[Buddha-l] Tozan's blue mountain and white cloud

Dan Lusthaus vasubandhu at earthlink.net
Thu Apr 17 11:40:47 MDT 2008


> Any recommended reading on this area of Buddhist development?

Tons (literally). (Zen always says it is beyond words, etc., but they
produced more literature -- words -- than the rest of the Buddhist tradition
put together. Contemporary writers on Buddhism seem to be following suit.)

Which to read depends on what you are looking for. Do you want to play with
your head; learn the real history and uses koans were put to in China, Korea
and Japan; or do koan practice? If the latter, forget the books for now and
find a Zen teacher who knows what s/he is doing. If you want to play, then
keep in mind that basically, until the 1990s, Western literature on Koans
was dominated by the DT Suzuki (not to be confused with Suzuki Shoryu)
spiel, which mystified koans, taking them as mind-games that frustrate and
transcend thinking and language, exclusively the provenance of Rinzai Zen.
Lots of stuff, presupposing Suzuki Zen, came out, perhaps most notably:

The Zen Koan: Its History and Use in Rinzai Zen
by Isshu Miura and Ruth Fuller Sasaki
Harvest Books (1966)
amazon link

Writers in this mold went out of their way to make koans sound nonsensical
(that was the point), and confute any attempt to bring reason to bear,
(mis-)translating koans to sound as outrageously absurd as possible. That's
still the prevalent impression among nonspecialists.

That would be fine if it had historical roots in actual Chan/Son/Zen usage.
The indispensible antidote and must-read is

Victor Sogen Hori. Zen Sand: The Book of Capping Phrases for Koan Practice
University of Hawaii Press (February 2003)
amazon link

(Hori is a practicing Zen teacher, so this is not some scholarly debunking
by a dry academic who doesn't "get it".) The key part of this book also
appears as an essay in

The Koan: Texts and Contexts in Zen Buddhism
by Steven Heine (Editor), Dale S. Wright (Editor)
Oxford University Press (2000)
amazon link

another must-read. The Heine/Wright book arose out of Heine's work on Dogen.
First, Dogen, as a Soto figure, should not have been using koans at all, but
his work is filled with them. Secondly, all the stuff that everybody was
writing about koans bore no resemblance to what Dogen was doing, and was
thus useless for working with Dogen. As Heine talked to other Zen
specialists, he discovered that they too found that the prevailing
literature on koans was largely incommensurate with the actual koan
literature they were working on -- in China, Korea and Japan. Hence the
book, which attempts to show what Buddhists were really doing with koans
throughout the ages.

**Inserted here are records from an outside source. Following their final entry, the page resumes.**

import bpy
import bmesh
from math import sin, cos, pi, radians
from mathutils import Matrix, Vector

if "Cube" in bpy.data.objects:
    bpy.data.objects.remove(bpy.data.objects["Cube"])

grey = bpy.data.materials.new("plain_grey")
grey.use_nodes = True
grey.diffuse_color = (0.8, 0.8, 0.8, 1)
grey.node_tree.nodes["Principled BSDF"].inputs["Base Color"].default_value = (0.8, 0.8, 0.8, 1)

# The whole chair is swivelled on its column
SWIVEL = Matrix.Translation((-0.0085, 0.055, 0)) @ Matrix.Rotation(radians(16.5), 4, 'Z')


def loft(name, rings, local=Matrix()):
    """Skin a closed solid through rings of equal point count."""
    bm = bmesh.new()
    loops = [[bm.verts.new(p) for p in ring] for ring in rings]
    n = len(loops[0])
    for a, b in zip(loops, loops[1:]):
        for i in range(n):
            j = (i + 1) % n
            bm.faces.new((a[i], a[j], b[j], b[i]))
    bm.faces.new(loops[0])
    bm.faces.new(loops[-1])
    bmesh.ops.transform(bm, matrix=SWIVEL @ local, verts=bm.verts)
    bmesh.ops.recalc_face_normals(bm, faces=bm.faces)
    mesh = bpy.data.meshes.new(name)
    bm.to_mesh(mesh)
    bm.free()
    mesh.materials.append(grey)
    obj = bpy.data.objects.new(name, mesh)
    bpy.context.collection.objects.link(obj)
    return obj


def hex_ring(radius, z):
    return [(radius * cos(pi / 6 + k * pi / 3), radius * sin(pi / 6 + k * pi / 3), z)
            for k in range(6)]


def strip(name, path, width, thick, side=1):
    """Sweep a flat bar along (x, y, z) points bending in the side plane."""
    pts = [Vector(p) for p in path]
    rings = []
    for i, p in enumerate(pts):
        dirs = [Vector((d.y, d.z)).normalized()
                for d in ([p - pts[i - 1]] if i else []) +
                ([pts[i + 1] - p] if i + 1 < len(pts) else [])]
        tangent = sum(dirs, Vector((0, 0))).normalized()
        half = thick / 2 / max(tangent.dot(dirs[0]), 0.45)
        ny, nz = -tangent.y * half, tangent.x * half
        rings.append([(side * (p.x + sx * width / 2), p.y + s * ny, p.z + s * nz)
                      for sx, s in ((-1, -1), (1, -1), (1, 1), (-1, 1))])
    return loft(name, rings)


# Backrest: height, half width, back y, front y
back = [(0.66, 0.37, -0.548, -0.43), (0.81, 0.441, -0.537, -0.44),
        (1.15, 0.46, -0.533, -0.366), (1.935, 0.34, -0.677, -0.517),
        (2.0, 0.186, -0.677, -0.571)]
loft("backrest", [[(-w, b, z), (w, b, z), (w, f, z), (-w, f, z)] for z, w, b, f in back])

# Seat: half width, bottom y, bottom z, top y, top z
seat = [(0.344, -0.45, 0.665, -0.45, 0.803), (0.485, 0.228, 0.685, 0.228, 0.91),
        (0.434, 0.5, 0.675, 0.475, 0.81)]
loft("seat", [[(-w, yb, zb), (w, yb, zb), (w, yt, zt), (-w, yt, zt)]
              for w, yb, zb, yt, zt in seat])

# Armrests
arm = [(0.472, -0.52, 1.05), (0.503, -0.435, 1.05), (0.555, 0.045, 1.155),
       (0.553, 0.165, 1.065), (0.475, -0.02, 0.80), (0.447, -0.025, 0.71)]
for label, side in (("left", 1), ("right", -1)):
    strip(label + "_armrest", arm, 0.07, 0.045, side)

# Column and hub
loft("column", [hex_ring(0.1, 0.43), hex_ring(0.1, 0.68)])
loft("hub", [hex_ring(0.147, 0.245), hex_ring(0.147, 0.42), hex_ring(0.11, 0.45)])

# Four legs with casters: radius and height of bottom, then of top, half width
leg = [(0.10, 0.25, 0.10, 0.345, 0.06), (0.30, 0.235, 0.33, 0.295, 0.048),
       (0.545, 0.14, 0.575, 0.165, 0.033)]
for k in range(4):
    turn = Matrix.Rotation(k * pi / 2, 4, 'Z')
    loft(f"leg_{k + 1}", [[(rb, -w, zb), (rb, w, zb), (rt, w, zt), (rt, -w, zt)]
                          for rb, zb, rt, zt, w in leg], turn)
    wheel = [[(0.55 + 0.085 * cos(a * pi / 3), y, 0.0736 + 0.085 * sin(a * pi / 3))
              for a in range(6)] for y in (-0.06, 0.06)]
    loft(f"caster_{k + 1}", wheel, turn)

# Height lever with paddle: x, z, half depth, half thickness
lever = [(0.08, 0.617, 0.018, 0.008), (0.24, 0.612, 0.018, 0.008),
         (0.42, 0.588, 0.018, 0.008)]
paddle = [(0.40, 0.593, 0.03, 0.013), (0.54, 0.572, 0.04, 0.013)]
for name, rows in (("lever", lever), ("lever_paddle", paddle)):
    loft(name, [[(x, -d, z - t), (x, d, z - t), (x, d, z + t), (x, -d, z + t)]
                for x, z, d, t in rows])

That also led to

Opening a Mountain: Koans of the Zen Masters
by Steven Heine
Oxford University Press (2004)
amazon link

More freewheeling is

Sitting with Koans: Essential Writings on the Zen Practice of Koan Study
by John Daido Loori (Editor)
Wisdom Publications (2005)
amazon link

In the case of Dogen and Soto, in recent times it came to light that on his
last night in China, rather than sitting in mindless meditation, he spent
the entire night copying out a collection of 300 koans (took him all
night -- not xerox machines or scanners in those days). He used many of
those in his subsequent writings once back in Japan. See

The True Dharma Eye: Zen Master Dogen's Three Hundred Koans
by John Daido Loori and Kazuaki Tanahashi
Shambhala (2005)
amazon link

These should keep you busy for awhile. There is tons of other stuff out
there, but the essential reading is Victor Hori's book.


More information about the buddha-l mailing list